“8” is a dramatization of the court challenge to Proposition 8, a ballot initiative that overturned California's law permitting gay marriage, on constitutional grounds.
Next month, Maryland voters will be asked whether they support Maryland's new Civil Marriage Protection Act, which legalizes same-sex marriage.
“We feel it is a great time to bring Jay forward on the issue and to raise awareness about his support of Question 6,” said Jenny Lynn Towns, who is directing “8” and is co-founder of the DC Theatre Collective.
Proceeds from Monday's presentation of “8” at the Round House Theatre in Silver Spring will benefit the American Foundation for Equal Rights and Equality Maryland, which advocates for lesbian, bisexual, gay, transgender and transsexual people.
Hutchins' campaign had more than $22,000 on hand when he filed its post-election report with the state board of elections in January 2011.

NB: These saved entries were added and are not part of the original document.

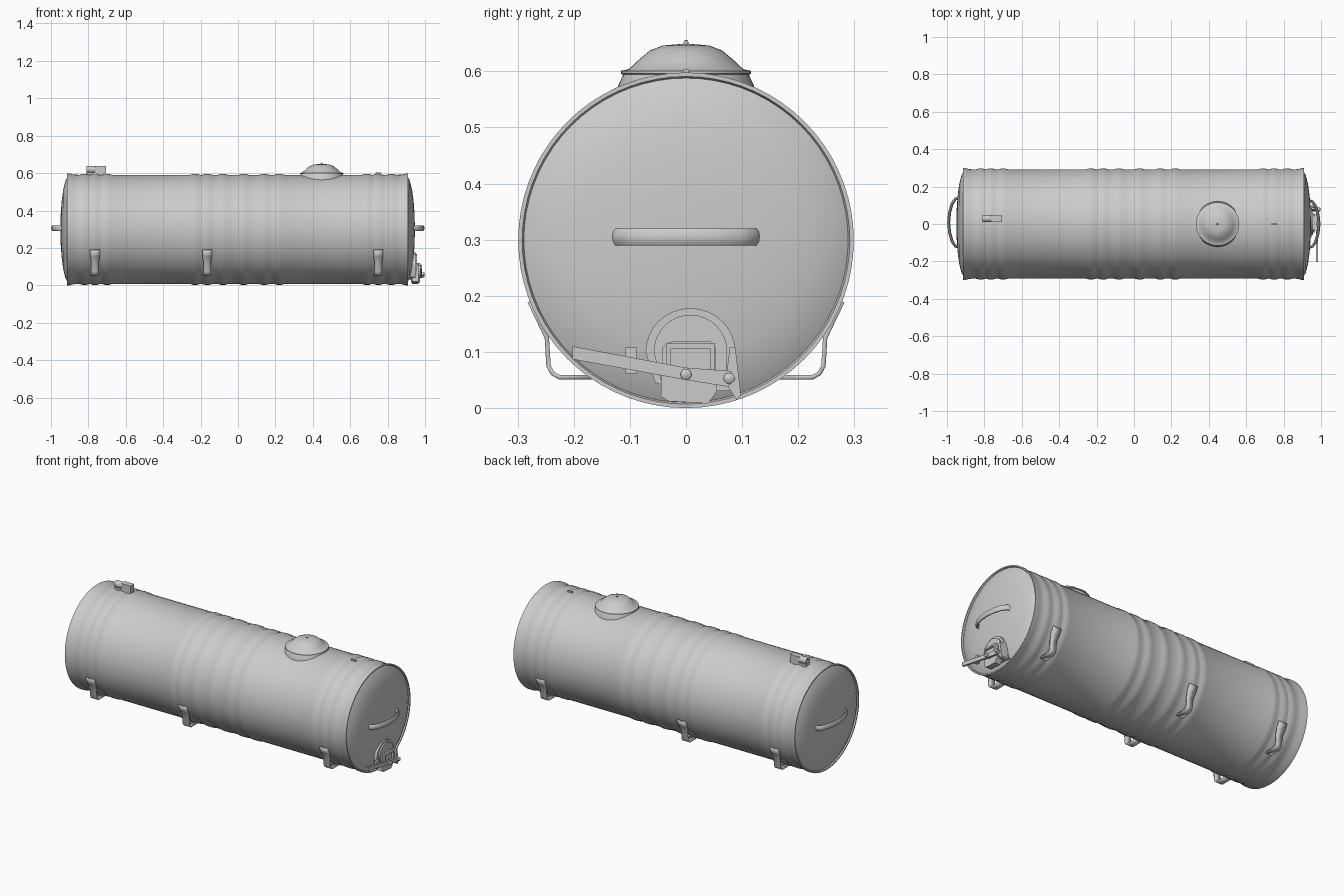
import bpy, bmesh, math
from mathutils import Vector

if "Cube" in bpy.data.objects:
    bpy.data.objects.remove(bpy.data.objects["Cube"])

CZ = 0.299  # tank axis height


def finish(name, bm, smooth=True, angle=35):
    bmesh.ops.remove_doubles(bm, verts=bm.verts, dist=1e-5)
    bmesh.ops.recalc_face_normals(bm, faces=bm.faces)
    me = bpy.data.meshes.new(name)
    bm.to_mesh(me)
    bm.free()
    ob = bpy.data.objects.new(name, me)
    bpy.context.collection.objects.link(ob)
    if smooth:
        bpy.ops.object.select_all(action='DESELECT')
        ob.select_set(True)
        bpy.context.view_layer.objects.active = ob
        bpy.ops.object.shade_smooth_by_angle(angle=math.radians(angle))
    return ob


def revolve(name, profile, axis, center, sides=64):
    """Spin (radius, height) points round the x or z axis."""
    bm = bmesh.new()
    c = Vector(center)
    rings = []
    for r, h in profile:
        ring = []
        for i in range(sides):
            a = 2 * math.pi * i / sides
            u, v = r * math.cos(a), r * math.sin(a)
            ring.append(bm.verts.new(c + Vector((h, u, v) if axis == 'x' else (u, v, h))))
        rings.append(ring)
    for a, b in zip(rings, rings[1:]):
        for i in range(sides):
            j = (i + 1) % sides
            bm.faces.new((a[i], a[j], b[j], b[i]))
    bmesh.ops.remove_doubles(bm, verts=bm.verts, dist=1e-5)
    return finish(name, bm)


def prism(name, outline, x0, x1):
    """Extrude a (y, z) outline along x."""
    bm = bmesh.new()
    f = bm.faces.new([bm.verts.new((x0, y, z)) for y, z in outline])
    ext = bmesh.ops.extrude_face_region(bm, geom=[f])['geom']
    bmesh.ops.translate(bm, vec=(x1 - x0, 0, 0),
                        verts=[v for v in ext if isinstance(v, bmesh.types.BMVert)])
    return finish(name, bm)


def box(name, lo, hi):
    return prism(name, [(lo[1], lo[2]), (hi[1], lo[2]), (hi[1], hi[2]), (lo[1], hi[2])], lo[0], hi[0])


# Tank shell with recessed domed ends, rims and soft raised bands
cap = [(0, 0.950), (0.08, 0.948), (0.15, 0.943), (0.21, 0.935), (0.26, 0.923), (0.289, 0.907)]
rim = [(0.292, 0.914), (0.299, 0.914), (0.299, 0.900), (0.293, 0.880)]
bands = [-0.82, -0.765, -0.70, -0.23, -0.165, -0.08, 0.03, 0.14, 0.22, 0.69, 0.75, 0.82]
profile = [(r, -x) for r, x in cap + rim]
for b in bands:
    profile += [(0.292, b - 0.026), (0.296, b - 0.012), (0.296, b + 0.012), (0.292, b + 0.026)]
profile += [(r, x - 0.004) for r, x in reversed(cap + rim)]
revolve('tank_shell', profile, 'x', (0, 0, CZ), 72)

# Manhole hatch on top
revolve('manhole_hatch', [(0.124, 0.545), (0.121, 0.575), (0.112, 0.594), (0.116, 0.596), (0.116, 0.601),
                          (0.102, 0.604), (0.085, 0.620), (0.065, 0.637), (0.042, 0.646), (0.02, 0.648),
                          (0.005, 0.649), (0.003, 0.655), (0, 0.656)], 'z', (0.447, 0, 0), 40)

# Strap feet along both sides
strap = [(0.279, 0.19), (0.262, 0.155), (0.248, 0.125), (0.245, 0.075), (0.238, 0.062), (0.226, 0.055), (0.165, 0.055)]
for x, place in ((-0.765, 'left'), (-0.165, 'middle'), (0.75, 'right')):
    for s, side in ((-1, 'front'), (1, 'back')):
        bm = bmesh.new()
        rows = []
        for i, (y, z) in enumerate(strap):
            w = 0.026 if i < 2 else 0.020
            rows.append([bm.verts.new((x + d * w, s * y, z)) for d in (-1, 1)])
        for a, b in zip(rows, rows[1:]):
            bm.faces.new((a[0], a[1], b[1], b[0]))
        ob = finish(f'{side}_foot_{place}', bm)
        mod = ob.modifiers.new('thickness', 'SOLIDIFY')
        mod.thickness = 0.008
        mod.offset = 0


# Curved grab handle on each end
def handle(name, pts, ry, rz, z):
    bm = bmesh.new()
    rings = []
    n = len(pts)
    for i, p in enumerate(pts):
        t = (Vector(pts[min(i + 1, n - 1)]) - Vector(pts[max(i - 1, 0)])).normalized()
        nrm = Vector((-t.y, t.x))
        ring = []
        for k in range(10):
            a = 2 * math.pi * k / 10
            q = Vector(p) + nrm * ry * math.cos(a)
            ring.append(bm.verts.new((q.x, q.y, z + rz * math.sin(a))))
        rings.append(ring)
    for a, b in zip(rings, rings[1:]):
        for k in range(10):
            bm.faces.new((a[k], a[(k + 1) % 10], b[(k + 1) % 10], b[k]))
    bm.faces.new(rings[0])
    bm.faces.new(rings[-1])
    finish(name, bm, angle=50)


arc = [(0.935, -0.125), (0.955, -0.12), (0.973, -0.095), (0.986, -0.05), (0.991, 0), (0.986, 0.05),
       (0.973, 0.095), (0.955, 0.12), (0.935, 0.125)]
handle('left_end_handle', [(-x, y * 1.05 + 0.008) for x, y in arc], 0.008, 0.016, 0.305)
handle('right_end_handle', [(x - 0.002, y) for x, y in arc], 0.008, 0.016, 0.305)

# Vent box and coupling on top, small lifting lug near the right end
box('vent_box', (-0.765, 0.012, 0.58), (-0.705, 0.046, 0.638))
box('vent_base', (-0.81, 0.012, 0.58), (-0.76, 0.046, 0.604))
revolve('vent_coupling', [(0.009, -0.025), (0.019, -0.025), (0.019, 0.025), (0.009, 0.025), (0.009, -0.025)],
        'x', (-0.786, 0.029, 0.620), 16)
box('lifting_lug', (0.735, -0.005, 0.585), (0.765, 0.005, 0.603))

# Outlet valve: arched housing, stepped body and spout frame
arch = [(0.008 + 0.080 * math.cos(a), 0.100 + 0.078 * math.sin(a))
        for a in [math.pi * i / 16 for i in range(17)]]
inner = [(0.008 + (y - 0.008) * 0.82, 0.100 + (z - 0.100) * 0.85) for y, z in arch]
prism('valve_housing', arch + [(-0.055, 0.045), (0.0, 0.030), (0.09, 0.03)], 0.90, 0.950)
prism('valve_face', inner + [(-0.045, 0.05), (0.07, 0.04)], 0.94, 0.958)
prism('valve_body', [(-0.045, 0.02), (-0.03, 0.012), (0.04, 0.008), (0.055, 0.03), (0.052, 0.112),
                     (0.042, 0.12), (-0.03, 0.118), (-0.042, 0.108)], 0.93, 0.966)
for nm, y0, y1, z0, z1 in (('top', -0.036, 0.052, 0.106, 0.116), ('left', -0.036, -0.027, 0.06, 0.108),
                           ('right', 0.043, 0.052, 0.06, 0.108)):
    box(f'spout_frame_{nm}', (0.955, y0, z0), (0.978, y1, z1))

# Valve lever with link, pivot and stop
prism('valve_lever', [(-0.202, 0.110), (-0.202, 0.087), (0.0, 0.050), (0.075, 0.038), (0.088, 0.052),
                      (0.080, 0.066), (0.0, 0.072)], 0.972, 0.984)
prism('lever_link', [(0.078, 0.108), (0.088, 0.108), (0.098, 0.022), (0.090, 0.015), (0.070, 0.045)], 0.925, 0.972)
box('lever_stop', (0.962, -0.108, 0.062), (0.978, -0.087, 0.108))
for nm, y, z in (('outer', 0.077, 0.053), ('inner', 0.0, 0.060)):
    revolve(f'lever_pivot_{nm}', [(0, 0.955), (0.010, 0.955), (0.010, 0.994), (0.006, 0.997), (0, 0.998)],
            'x', (0, y, z), 14)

“We are fundraising and anticipate that we will have what we need to be extraordinarily competitive” when voters choose state lawmakers again in 2014, Hutchins said.
Of the play, author Dustin Lance Black said “people need to witness what happened in the Proposition 8 trial, if for no other reason than to see inequality and discrimination unequivocally rejected in a court of law where truth and facts matter,” according to an announcement issued by the DC Theatre Collective. Black also wrote the movies ”J. Edgar” and “Milk.”
Arora, who reported more than $5,000 on hand in his January 2011 post-election report, said that in the legislature this year he worked to close a tax loophole that cost Maryland “tens of millions of dollars.”
“I am focused on creating opportunities for all Marylanders right now,” he said.